WHAT TO DO >> Look below for the line containing "after = rings[(i + 1) % SEGMENTS]" and the line containing "cut.solver = 'EXACT'"; repeat exactly those two lines and all lines between them, and nothing else.

PROVIDED MATERIAL >>

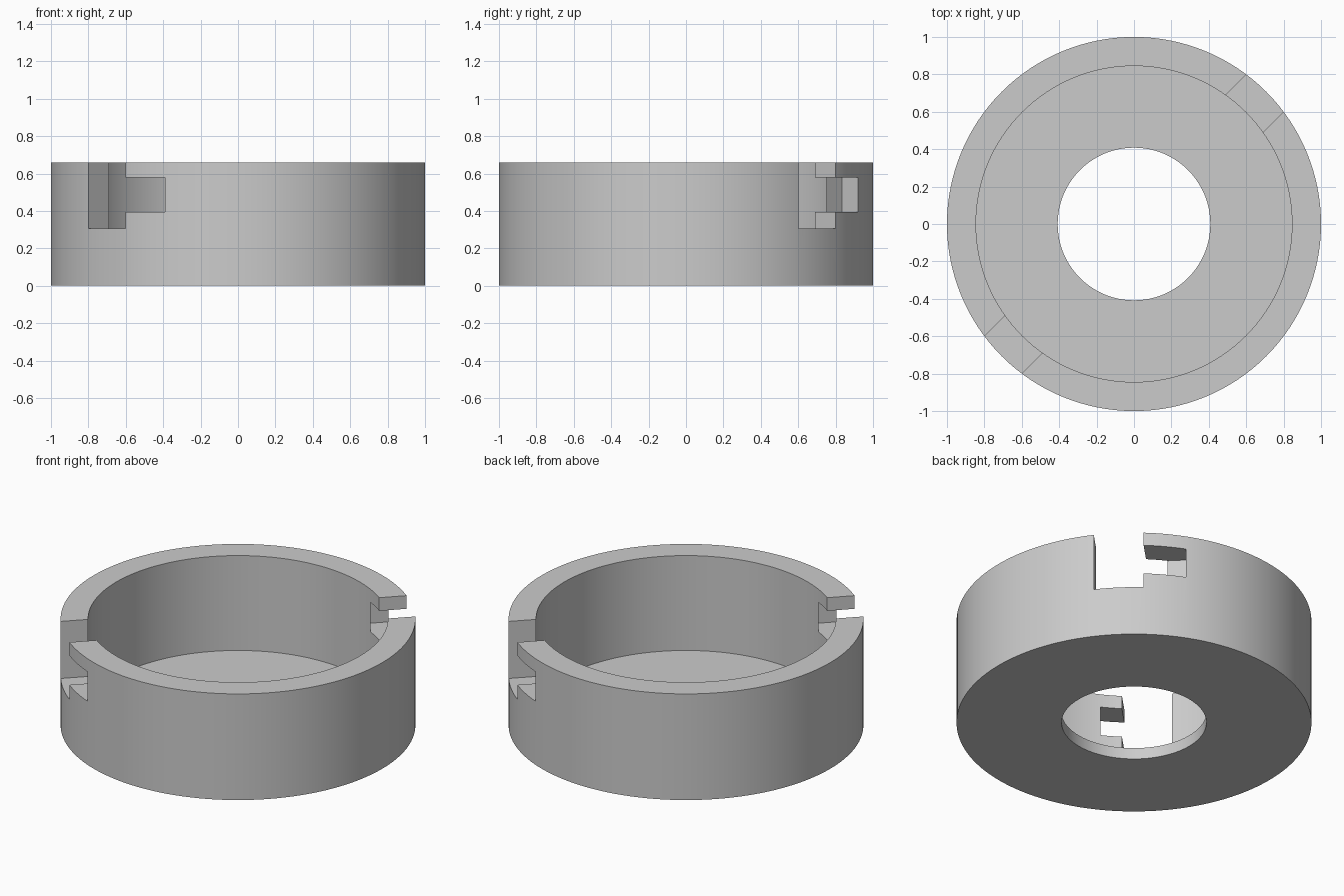
import bpy, bmesh, math
from mathutils import Matrix

cube = bpy.data.objects.get("Cube")
if cube:
    bpy.data.objects.remove(cube, do_unlink=True)

HEIGHT, FLOOR = 0.66, 0.07
OUTER, INNER, HOLE = 1.0, 0.845, 0.408
SEGMENTS = 128

grey = bpy.data.materials.new("plain grey")
grey.use_nodes = True
grey.diffuse_color = (0.6, 0.6, 0.6, 1)
grey.node_tree.nodes["Principled BSDF"].inputs["Base Color"].default_value = (0.6, 0.6, 0.6, 1)


def add_object(name, bm):
    bmesh.ops.recalc_face_normals(bm, faces=bm.faces)
    mesh = bpy.data.meshes.new(name)
    bm.to_mesh(mesh)
    bm.free()
    obj = bpy.data.objects.new(name, mesh)
    bpy.context.collection.objects.link(obj)
    mesh.materials.append(grey)
    return obj


def box_cutter(name, u, v, z, angle):
    """Box spanning u outward, v sideways and z upward, turned about the z axis."""
    bm = bmesh.new()
    size = [b - a for a, b in (u, v, z)]
    middle = [(a + b) / 2 for a, b in (u, v, z)]
    place = Matrix.Rotation(angle, 4, 'Z') @ Matrix.Translation(middle) @ Matrix.Diagonal((*size, 1))
    bmesh.ops.create_cube(bm, size=1, matrix=place)
    obj = add_object(name, bm)
    obj.hide_render = True
    return obj


# Cup-shaped ring: a closed wall and floor section turned around z
profile = [(HOLE, 0), (OUTER, 0), (OUTER, HEIGHT),
           (INNER, HEIGHT), (INNER, FLOOR), (HOLE, FLOOR)]
bm = bmesh.new()
rings = []
for i in range(SEGMENTS):
    a = 2 * math.pi * i / SEGMENTS
    rings.append([bm.verts.new((r * math.cos(a), r * math.sin(a), z)) for r, z in profile])
for i, ring in enumerate(rings):
    after = rings[(i + 1) % SEGMENTS]
    for j in range(len(profile)):
        k = (j + 1) % len(profile)
        bm.faces.new((ring[j], after[j], after[k], ring[k]))
body = add_object("locking_ring", bm)

# Two opposite bayonet slots: an open entry and a sideways locking pocket
cutters = []
for side, angle in (("back_left", math.radians(45)), ("front_right", math.radians(225))):
    cutters.append(box_cutter(side + "_entry_cutter", (0.6, 1.2), (-0.141, 0.141),
                              (0.305, 0.9), angle))
    cutters.append(box_cutter(side + "_pocket_cutter", (0.804, 1.2), (0, 0.374),
                              (0.395, 0.578), angle))
for cutter in cutters:
    cut = body.modifiers.new(cutter.name, 'BOOLEAN')
    cut.operation = 'DIFFERENCE'
    cut.solver = 'EXACT'
    cut.object = cutter

# Bake the cuts, then smooth the round walls while keeping edges sharp
bpy.ops.object.select_all(action='DESELECT')
body.select_set(True)
bpy.context.view_layer.objects.active = body
for name in [m.name for m in body.modifiers]:
    bpy.ops.object.modifier_apply(modifier=name)
for cutter in cutters:
    bpy.data.objects.remove(cutter, do_unlink=True)
bpy.ops.object.shade_smooth_by_angle(angle=math.radians(30))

REPLY TO THE TASK >>
    after = rings[(i + 1) % SEGMENTS]
    for j in range(len(profile)):
        k = (j + 1) % len(profile)
        bm.faces.new((ring[j], after[j], after[k], ring[k]))
body = add_object("locking_ring", bm)

# Two opposite bayonet slots: an open entry and a sideways locking pocket
cutters = []
for side, angle in (("back_left", math.radians(45)), ("front_right", math.radians(225))):
    cutters.append(box_cutter(side + "_entry_cutter", (0.6, 1.2), (-0.141, 0.141),
                              (0.305, 0.9), angle))
    cutters.append(box_cutter(side + "_pocket_cutter", (0.804, 1.2), (0, 0.374),
                              (0.395, 0.578), angle))
for cutter in cutters:
    cut = body.modifiers.new(cutter.name, 'BOOLEAN')
    cut.operation = 'DIFFERENCE'
    cut.solver = 'EXACT'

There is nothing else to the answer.